**What the task requires:** From the records below, please return each line that holds the word "loft".

**Study material:**
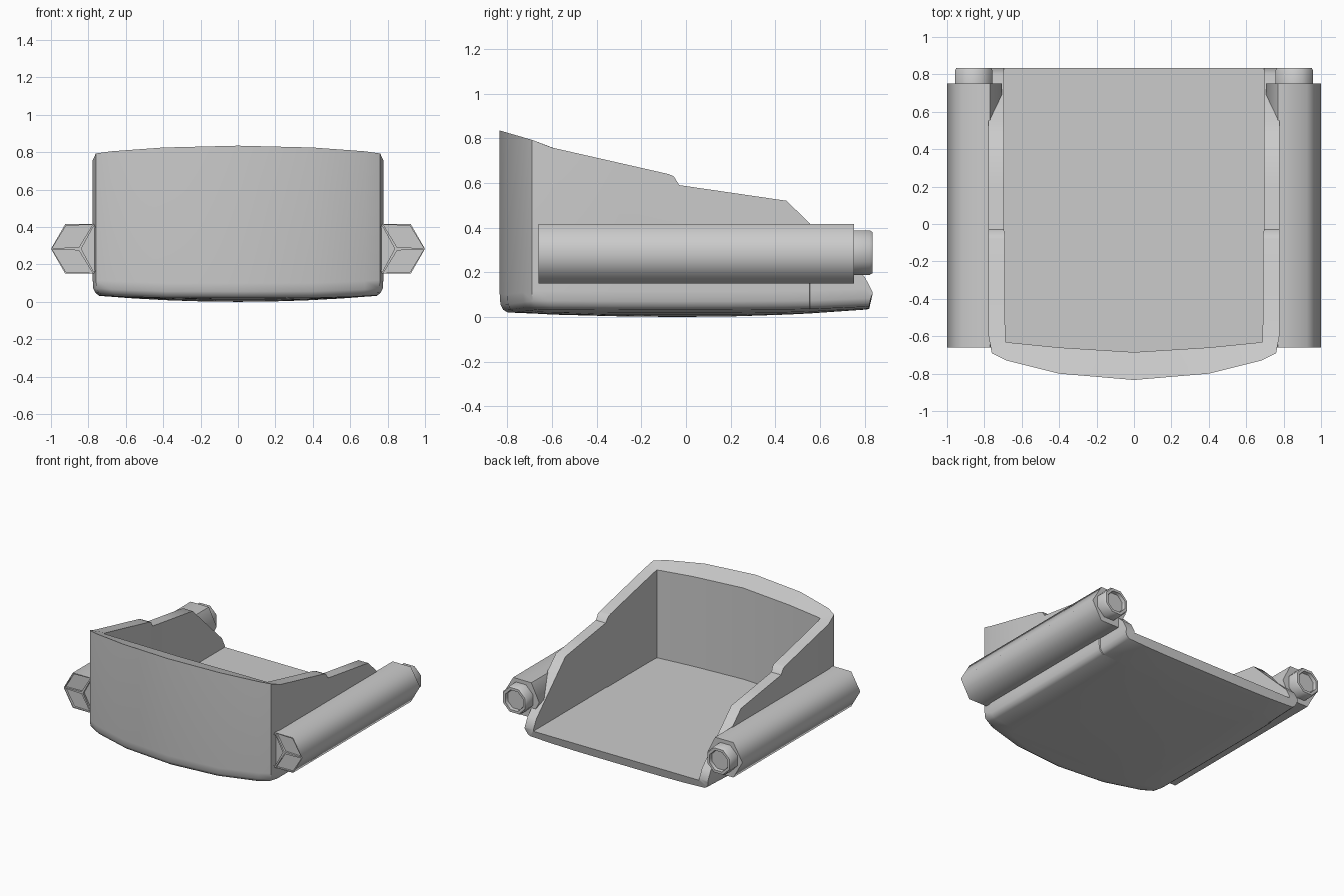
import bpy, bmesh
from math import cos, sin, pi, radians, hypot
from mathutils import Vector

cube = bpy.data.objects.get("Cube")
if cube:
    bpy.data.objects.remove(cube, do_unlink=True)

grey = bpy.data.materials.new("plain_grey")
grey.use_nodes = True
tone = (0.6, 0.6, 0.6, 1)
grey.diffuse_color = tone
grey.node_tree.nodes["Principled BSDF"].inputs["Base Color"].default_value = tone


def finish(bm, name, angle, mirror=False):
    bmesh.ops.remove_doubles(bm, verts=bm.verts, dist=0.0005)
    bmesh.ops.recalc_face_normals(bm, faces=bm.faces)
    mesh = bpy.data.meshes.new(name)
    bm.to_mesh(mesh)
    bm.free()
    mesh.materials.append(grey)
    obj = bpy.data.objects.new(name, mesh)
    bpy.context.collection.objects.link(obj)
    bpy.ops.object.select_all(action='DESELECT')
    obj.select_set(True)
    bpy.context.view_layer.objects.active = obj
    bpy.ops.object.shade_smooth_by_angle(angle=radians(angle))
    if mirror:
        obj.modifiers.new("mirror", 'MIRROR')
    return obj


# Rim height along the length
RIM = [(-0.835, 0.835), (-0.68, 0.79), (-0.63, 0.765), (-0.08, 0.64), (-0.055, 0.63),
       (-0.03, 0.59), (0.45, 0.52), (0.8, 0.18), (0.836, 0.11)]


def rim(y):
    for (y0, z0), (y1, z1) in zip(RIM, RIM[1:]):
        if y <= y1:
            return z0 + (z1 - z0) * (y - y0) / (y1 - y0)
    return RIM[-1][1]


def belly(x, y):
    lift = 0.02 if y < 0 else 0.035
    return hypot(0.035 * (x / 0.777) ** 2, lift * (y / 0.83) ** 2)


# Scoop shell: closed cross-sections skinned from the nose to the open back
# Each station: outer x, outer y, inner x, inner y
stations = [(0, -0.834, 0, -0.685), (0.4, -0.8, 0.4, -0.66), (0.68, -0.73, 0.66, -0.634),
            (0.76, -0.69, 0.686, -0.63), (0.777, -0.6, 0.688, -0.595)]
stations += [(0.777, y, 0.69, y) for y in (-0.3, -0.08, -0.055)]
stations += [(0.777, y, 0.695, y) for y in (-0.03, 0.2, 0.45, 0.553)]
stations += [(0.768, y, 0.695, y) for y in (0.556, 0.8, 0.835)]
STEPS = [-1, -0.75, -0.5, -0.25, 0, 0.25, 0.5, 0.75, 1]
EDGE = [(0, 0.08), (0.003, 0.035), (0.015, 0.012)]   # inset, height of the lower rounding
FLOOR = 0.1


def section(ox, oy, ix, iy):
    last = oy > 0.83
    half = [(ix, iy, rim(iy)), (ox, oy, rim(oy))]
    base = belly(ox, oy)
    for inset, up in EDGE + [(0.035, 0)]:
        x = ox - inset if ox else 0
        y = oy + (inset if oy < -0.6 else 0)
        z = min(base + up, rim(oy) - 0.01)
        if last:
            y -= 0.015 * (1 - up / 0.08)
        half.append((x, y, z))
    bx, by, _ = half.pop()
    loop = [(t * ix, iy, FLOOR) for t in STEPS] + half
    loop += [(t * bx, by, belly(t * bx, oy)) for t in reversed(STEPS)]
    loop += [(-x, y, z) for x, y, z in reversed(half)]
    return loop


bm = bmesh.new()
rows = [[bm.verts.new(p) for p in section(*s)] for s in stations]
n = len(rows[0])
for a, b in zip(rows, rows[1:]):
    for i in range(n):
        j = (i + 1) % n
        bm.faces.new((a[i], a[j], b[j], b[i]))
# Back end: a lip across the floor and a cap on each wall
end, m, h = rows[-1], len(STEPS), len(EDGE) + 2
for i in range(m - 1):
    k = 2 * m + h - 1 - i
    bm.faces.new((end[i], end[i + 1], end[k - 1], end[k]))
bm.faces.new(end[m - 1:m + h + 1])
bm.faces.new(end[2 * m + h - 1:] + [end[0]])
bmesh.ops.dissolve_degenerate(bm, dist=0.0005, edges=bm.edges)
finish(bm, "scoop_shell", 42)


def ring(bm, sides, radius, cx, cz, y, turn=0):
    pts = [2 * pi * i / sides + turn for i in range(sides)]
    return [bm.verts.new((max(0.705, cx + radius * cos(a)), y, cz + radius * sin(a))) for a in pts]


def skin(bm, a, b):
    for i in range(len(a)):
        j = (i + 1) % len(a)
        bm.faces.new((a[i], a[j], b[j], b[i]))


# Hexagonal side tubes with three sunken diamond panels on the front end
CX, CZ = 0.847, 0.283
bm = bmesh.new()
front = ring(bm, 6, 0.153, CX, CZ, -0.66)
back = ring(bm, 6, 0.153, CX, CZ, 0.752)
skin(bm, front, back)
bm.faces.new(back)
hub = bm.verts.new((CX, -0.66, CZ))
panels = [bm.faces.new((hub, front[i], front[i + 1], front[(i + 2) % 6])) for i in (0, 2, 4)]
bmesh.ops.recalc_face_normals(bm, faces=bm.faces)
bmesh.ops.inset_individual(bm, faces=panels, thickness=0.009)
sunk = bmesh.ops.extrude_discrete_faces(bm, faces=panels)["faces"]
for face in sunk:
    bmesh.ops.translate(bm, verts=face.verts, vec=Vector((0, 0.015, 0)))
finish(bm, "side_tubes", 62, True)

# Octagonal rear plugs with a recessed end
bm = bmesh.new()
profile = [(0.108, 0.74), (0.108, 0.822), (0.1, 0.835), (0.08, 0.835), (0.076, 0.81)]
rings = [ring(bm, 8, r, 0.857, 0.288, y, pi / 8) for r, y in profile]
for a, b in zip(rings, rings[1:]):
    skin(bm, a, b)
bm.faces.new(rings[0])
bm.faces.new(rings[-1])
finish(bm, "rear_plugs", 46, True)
--
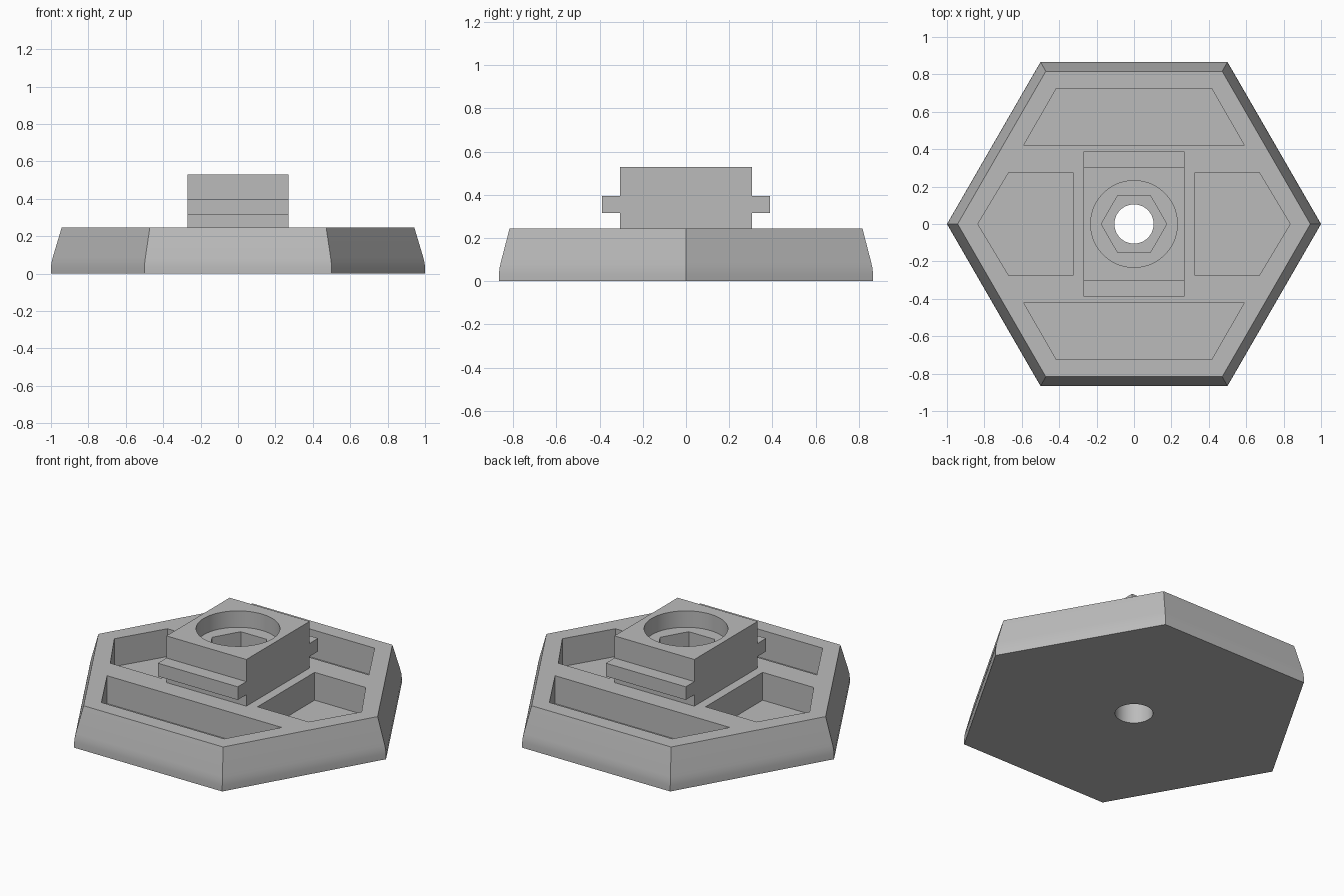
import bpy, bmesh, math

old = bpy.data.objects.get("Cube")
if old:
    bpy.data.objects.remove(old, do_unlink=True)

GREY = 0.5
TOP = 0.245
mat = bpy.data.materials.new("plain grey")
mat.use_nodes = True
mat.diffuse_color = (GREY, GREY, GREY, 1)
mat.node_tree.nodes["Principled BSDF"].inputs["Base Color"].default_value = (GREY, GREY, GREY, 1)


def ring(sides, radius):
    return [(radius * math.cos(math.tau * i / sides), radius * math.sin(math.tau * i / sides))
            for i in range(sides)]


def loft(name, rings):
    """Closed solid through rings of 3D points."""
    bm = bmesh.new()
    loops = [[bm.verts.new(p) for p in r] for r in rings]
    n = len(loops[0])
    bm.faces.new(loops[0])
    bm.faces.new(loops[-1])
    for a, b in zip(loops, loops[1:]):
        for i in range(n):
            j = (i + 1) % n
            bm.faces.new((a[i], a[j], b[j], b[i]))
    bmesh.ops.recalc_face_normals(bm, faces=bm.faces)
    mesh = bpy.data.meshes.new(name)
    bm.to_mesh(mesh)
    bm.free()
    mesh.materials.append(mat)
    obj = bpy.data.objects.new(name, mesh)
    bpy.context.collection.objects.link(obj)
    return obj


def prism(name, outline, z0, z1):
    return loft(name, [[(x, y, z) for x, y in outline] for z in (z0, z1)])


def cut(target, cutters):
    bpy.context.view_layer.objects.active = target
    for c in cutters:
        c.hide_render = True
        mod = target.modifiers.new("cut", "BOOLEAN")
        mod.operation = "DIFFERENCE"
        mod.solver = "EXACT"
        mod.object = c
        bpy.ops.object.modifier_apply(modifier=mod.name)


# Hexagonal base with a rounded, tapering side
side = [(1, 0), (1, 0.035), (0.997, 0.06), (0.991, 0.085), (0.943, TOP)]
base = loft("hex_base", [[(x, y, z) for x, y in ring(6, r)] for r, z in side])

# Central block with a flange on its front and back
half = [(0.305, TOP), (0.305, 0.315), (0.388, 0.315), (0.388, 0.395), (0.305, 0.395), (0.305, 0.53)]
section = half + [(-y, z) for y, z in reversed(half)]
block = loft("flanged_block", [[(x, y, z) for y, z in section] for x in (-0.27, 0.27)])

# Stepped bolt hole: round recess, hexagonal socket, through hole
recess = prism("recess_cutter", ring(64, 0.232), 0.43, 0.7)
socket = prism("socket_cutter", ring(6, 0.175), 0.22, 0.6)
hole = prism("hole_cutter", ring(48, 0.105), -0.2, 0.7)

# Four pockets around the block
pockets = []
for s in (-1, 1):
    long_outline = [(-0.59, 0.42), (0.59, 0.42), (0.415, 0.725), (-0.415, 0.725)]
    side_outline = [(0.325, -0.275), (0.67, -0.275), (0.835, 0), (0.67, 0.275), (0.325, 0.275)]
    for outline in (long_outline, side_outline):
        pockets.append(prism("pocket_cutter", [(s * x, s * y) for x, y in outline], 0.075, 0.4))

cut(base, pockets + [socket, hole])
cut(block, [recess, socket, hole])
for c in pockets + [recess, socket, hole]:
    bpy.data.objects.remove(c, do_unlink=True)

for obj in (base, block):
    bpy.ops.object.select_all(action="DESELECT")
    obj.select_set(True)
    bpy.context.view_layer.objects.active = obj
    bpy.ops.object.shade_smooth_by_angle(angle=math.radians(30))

**Written answer:**
def loft(name, rings):
    return loft(name, [[(x, y, z) for x, y in outline] for z in (z0, z1)])
base = loft("hex_base", [[(x, y, z) for x, y in ring(6, r)] for r, z in side])
block = loft("flanged_block", [[(x, y, z) for y, z in section] for x in (-0.27, 0.27)])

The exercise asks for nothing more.